The reader of the accompanying Diary need scarcely be informed that it was not written for publication: the sole object of the writer being his own improvement and the instruction of his relatives and private friends. About to leave his native country in a service the most exciting and dangerous - that of planting the standard of his beloved Queen in the soil of a foreign foe - where climate, scenery, inhabitants, their language, manners and customs, would all be new to him, and frequently in striking contrast with everything he had before witnessed, he readily adopted, at the suggestion of a friend, the method of transmitting to paper, daily, every extraordinary appearance and occurrence which came under his observation: by way of improving himself in writing and composition, strengthening his memory, keeping him from less eligible pursuits, and enabling him (should he survive the hardships and dangers to which he was exposed) to instruct and interest those most dear to him, on his return. "His path of glory led but to the grave" - thus depriving his friends of much information which he had in store for them; and as they cannot, together.

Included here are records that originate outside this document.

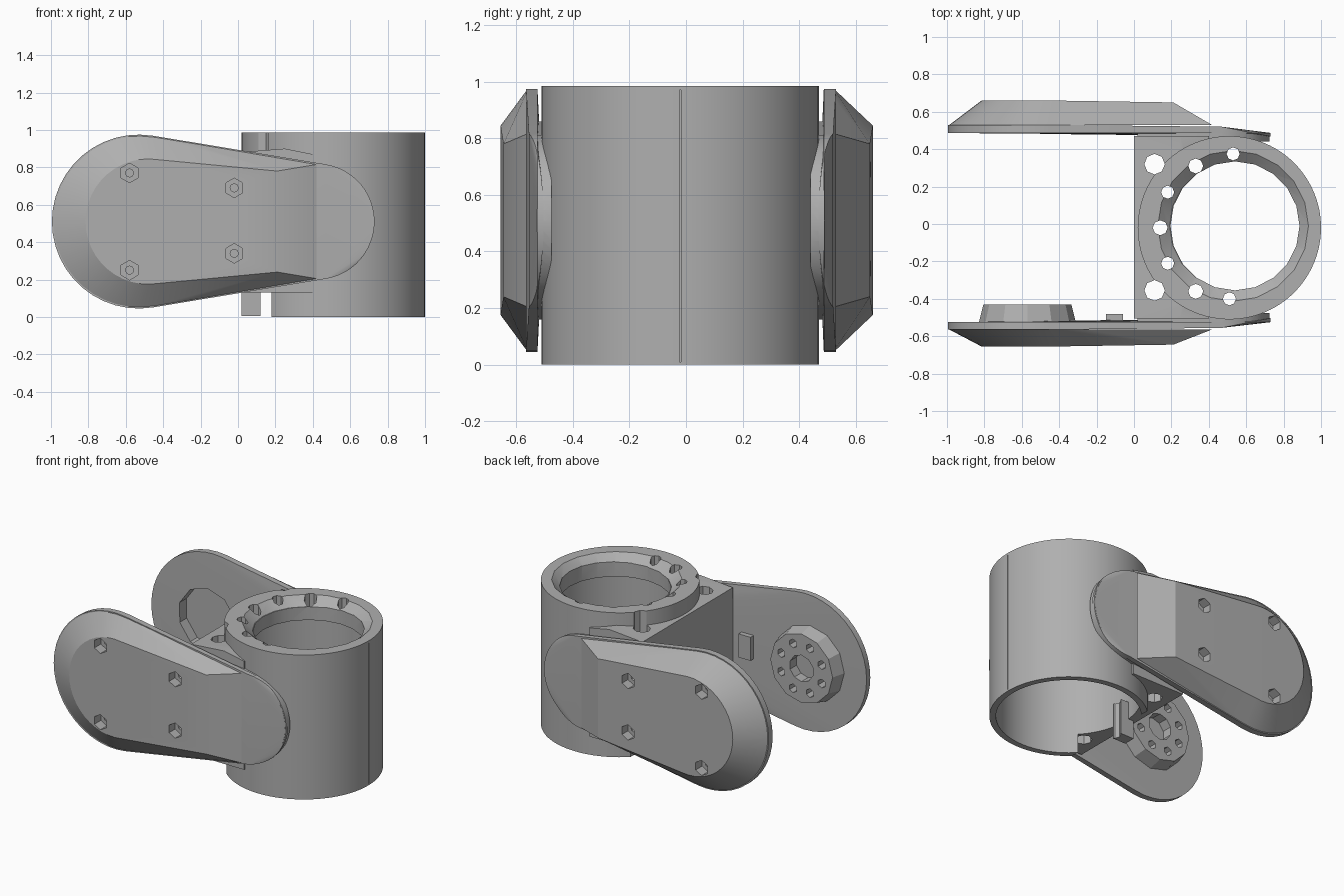
import bpy, bmesh, math
from mathutils import Vector, Matrix

cube = bpy.data.objects.get("Cube")
if cube:
    bpy.data.objects.remove(cube)

grey = bpy.data.materials.new("plain_grey")
grey.use_nodes = True
GREY = (0.43, 0.43, 0.43, 1)
grey.diffuse_color = GREY
grey.node_tree.nodes["Principled BSDF"].inputs["Base Color"].default_value = GREY


def make(name, bm):
    bmesh.ops.recalc_face_normals(bm, faces=bm.faces)
    mesh = bpy.data.meshes.new(name)
    bm.to_mesh(mesh)
    bm.free()
    mesh.materials.append(grey)
    obj = bpy.data.objects.new(name, mesh)
    bpy.context.scene.collection.objects.link(obj)
    return obj


def hull(name, points):
    bm = bmesh.new()
    for p in points:
        bm.verts.new(p)
    bmesh.ops.convex_hull(bm, input=bm.verts)
    bmesh.ops.delete(bm, geom=[v for v in bm.verts if not v.link_faces], context='VERTS')
    bmesh.ops.dissolve_limit(bm, angle_limit=0.01, verts=bm.verts, edges=bm.edges)
    return make(name, bm)


def box(name, lo, hi):
    return hull(name, [(x, y, z) for x in (lo[0], hi[0])
                       for y in (lo[1], hi[1]) for z in (lo[2], hi[2])])


def rod(name, start, end, r1, r2=None, sides=64):
    a, b = Vector(start), Vector(end)
    bm = bmesh.new()
    turn = (b - a).to_track_quat('Z', 'Y').to_matrix().to_4x4()
    bmesh.ops.create_cone(bm, cap_ends=True, segments=sides, radius1=r1,
                          radius2=r1 if r2 is None else r2, depth=(b - a).length,
                          matrix=Matrix.Translation((a + b) / 2) @ turn)
    return make(name, bm)


def combine(obj, tool, op='DIFFERENCE'):
    tool.hide_render = True
    mod = obj.modifiers.new("cut", 'BOOLEAN')
    mod.object, mod.operation, mod.solver = tool, op, 'EXACT'
    graph = bpy.context.evaluated_depsgraph_get()
    mesh = bpy.data.meshes.new_from_object(obj.evaluated_get(graph))
    obj.modifiers.clear()
    obj.data = mesh
    bpy.data.objects.remove(tool)


# Barrel with a mounting block behind it
CX, CY = 0.51, -0.02
barrel = rod("barrel", (CX, CY, 0), (CX, CY, 0.985), 0.49, sides=96)
combine(barrel, hull("mount_block", [(x, y, z) for y in (-0.505, 0.47) for x, z in
                     ((0, 0.13), (0, 0.88), (0.25, 0.9), (0.4, 0.87), (0.4, 0.13))]), 'UNION')

# Wide bore under a top flange, flange opening, rim chamfer and bottom notch
combine(barrel, rod("bore", (CX, CY, -0.1), (CX, CY, 0.84), 0.45, sides=72))
combine(barrel, rod("opening", (0.54, -0.01, 0.7), (0.54, -0.01, 1.1), 0.345, sides=20))
combine(barrel, rod("lip", (0.53, -0.01, 0.93), (0.53, -0.01, 1.0), 0.34, 0.42, sides=20))
combine(barrel, box("notch", (-0.1, -0.42, -0.1), (0.18, 0.42, 0.13)))
combine(barrel, box("seam", (0.985, -0.0225, 0.01), (1.1, -0.0175, 0.97)))
combine(barrel, box("tab", (0.02, -0.06, 0.005), (0.12, 0.02, 0.25)), 'UNION')

# Vertical screw holes around the opening
for x, y, r in ((0.11, 0.32, 0.055), (0.11, -0.355, 0.055), (0.14, -0.02, 0.04),
                (0.18, 0.17, 0.035), (0.18, -0.21, 0.035), (0.33, 0.31, 0.04),
                (0.33, -0.36, 0.04), (0.53, 0.375, 0.035), (0.51, -0.4, 0.035)):
    combine(barrel, rod("screw_hole", (x, y, -0.1), (x, y, 1.1), r, sides=8))

# Side arms
BIG, SMALL, MID = -0.53, 0.42, 0.51
TILT = math.radians(9)


def arc(cx, r, start, end, y, n=24):
    return [(cx + r * math.cos(start + (end - start) * i / n), y,
             MID + r * math.sin(start + (end - start) * i / n)) for i in range(n + 1)]


def big_end(r, y, shift=0):
    return arc(BIG + shift, r, math.pi / 2 - TILT, 1.5 * math.pi + TILT, y)


def small_end(r, y):
    return arc(SMALL, r, TILT - math.pi / 2, math.pi / 2 - TILT, y)


def arm(name, side, root_y, inner, rim, outer):
    # Flat plate whose small end thins toward the barrel
    tip = [(x, y - side * 0.06 * max(0, (x - SMALL) / 0.3), z)
           for x, y, z in small_end(0.31, side * rim)]
    obj = hull(name, big_end(0.465, side * inner) + small_end(0.31, side * inner)
               + big_end(0.465, side * rim) + tip)
    # Raised bevelled cover
    cover = big_end(0.46, side * (rim - 0.002)) + big_end(0.335, side * outer, 0.05)
    for sign in (-1, 1):
        cover += [(0.42, side * (rim - 0.002), MID + sign * 0.305),
                  (0.21, side * (outer - 0.01), MID + sign * 0.27)]
    combine(obj, hull("cover", cover), 'UNION')
    # Root blending into the barrel
    root = [p for y in (root_y, inner + 0.002) for p in small_end(0.305, side * y)]
    root += [(0.02, side * y, MID + s * 0.35) for y in (root_y, inner + 0.002) for s in (-1, 1)]
    combine(obj, hull("root", root), 'UNION')
    # Hexagonal screw recesses with a narrow blind bore
    for x, z in ((-0.58, 0.77), (-0.58, 0.25), (-0.02, 0.69), (-0.02, 0.34)):
        combine(obj, rod("recess", (x, side * (outer - 0.07), z),
                         (x, side * (outer + 0.1), z), 0.052, sides=6))
        combine(obj, rod("bore", (x, side * (inner + 0.02), z),
                         (x, side * (outer + 0.1), z), 0.022, sides=8))
    return obj


front_arm = arm("front_arm", -1, 0.475, 0.525, 0.565, 0.655)
back_arm = arm("back_arm", 1, 0.44, 0.487, 0.53, 0.66)

# Round bearing boss inside the front arm
HUB = -0.57
boss = rod("bearing_boss", (HUB, -0.53, MID), (HUB, -0.43, MID), 0.26, 0.235, sides=12)
combine(boss, rod("centre_hole", (HUB, -0.5, MID), (HUB, -0.4, MID), 0.09, sides=10))
for i in range(8):
    a = math.tau * (i + 0.5) / 8
    x, z = HUB + 0.165 * math.cos(a), MID + 0.165 * math.sin(a)
    combine(boss, rod("boss_hole", (x, -0.5, z), (x, -0.4, z), 0.03, sides=6))
stop_tab = box("stop_tab", (-0.15, -0.53, 0.43), (-0.06, -0.48, 0.59))

# Matching pocket inside the back arm
combine(back_arm, rod("pocket", (HUB, 0.4, MID), (HUB, 0.56, MID), 0.22, sides=10))

# Smooth round walls, crisp edges
for obj in (barrel, front_arm, back_arm, boss, stop_tab):
    bpy.ops.object.select_all(action='DESELECT')
    obj.select_set(True)
    bpy.context.view_layer.objects.active = obj
    bpy.ops.object.shade_smooth_by_angle(angle=math.radians(25))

Sit by their fires and talk the night away
Weep o’er his wounds, alike untir’d to stay
Whilst he, for want of sword or deadly gun,
Shoulders his crutch to show how fields were won

The publication of his Diary appears their only compensation. A brief account of his early life and parentage is added, in order to connect his history from the cradle to the grave - under the impression that it will depict the natural development of a mind regulated by independence, and self-reliance, in mental and moral culture, not beneath the genial influence of a good education or the smile of fortune, but under the most adverse and depressing circumstances.

For Knowledge, to his eyes, her ample page.
Rich with the spoils of time, did ne’er unroll;
Chill penury repressed his noble rage,
And froze the genial current of his soul.

Beeston, Nov. 2, 1856.

The copy in The Local Studies Library in Nottingham was donated on January 10 1857, by Mr Richard Barlow of New Chilwell, Notts.
The book was publised by Mr R Porter, a bookseller with premises on High Road, Beeston.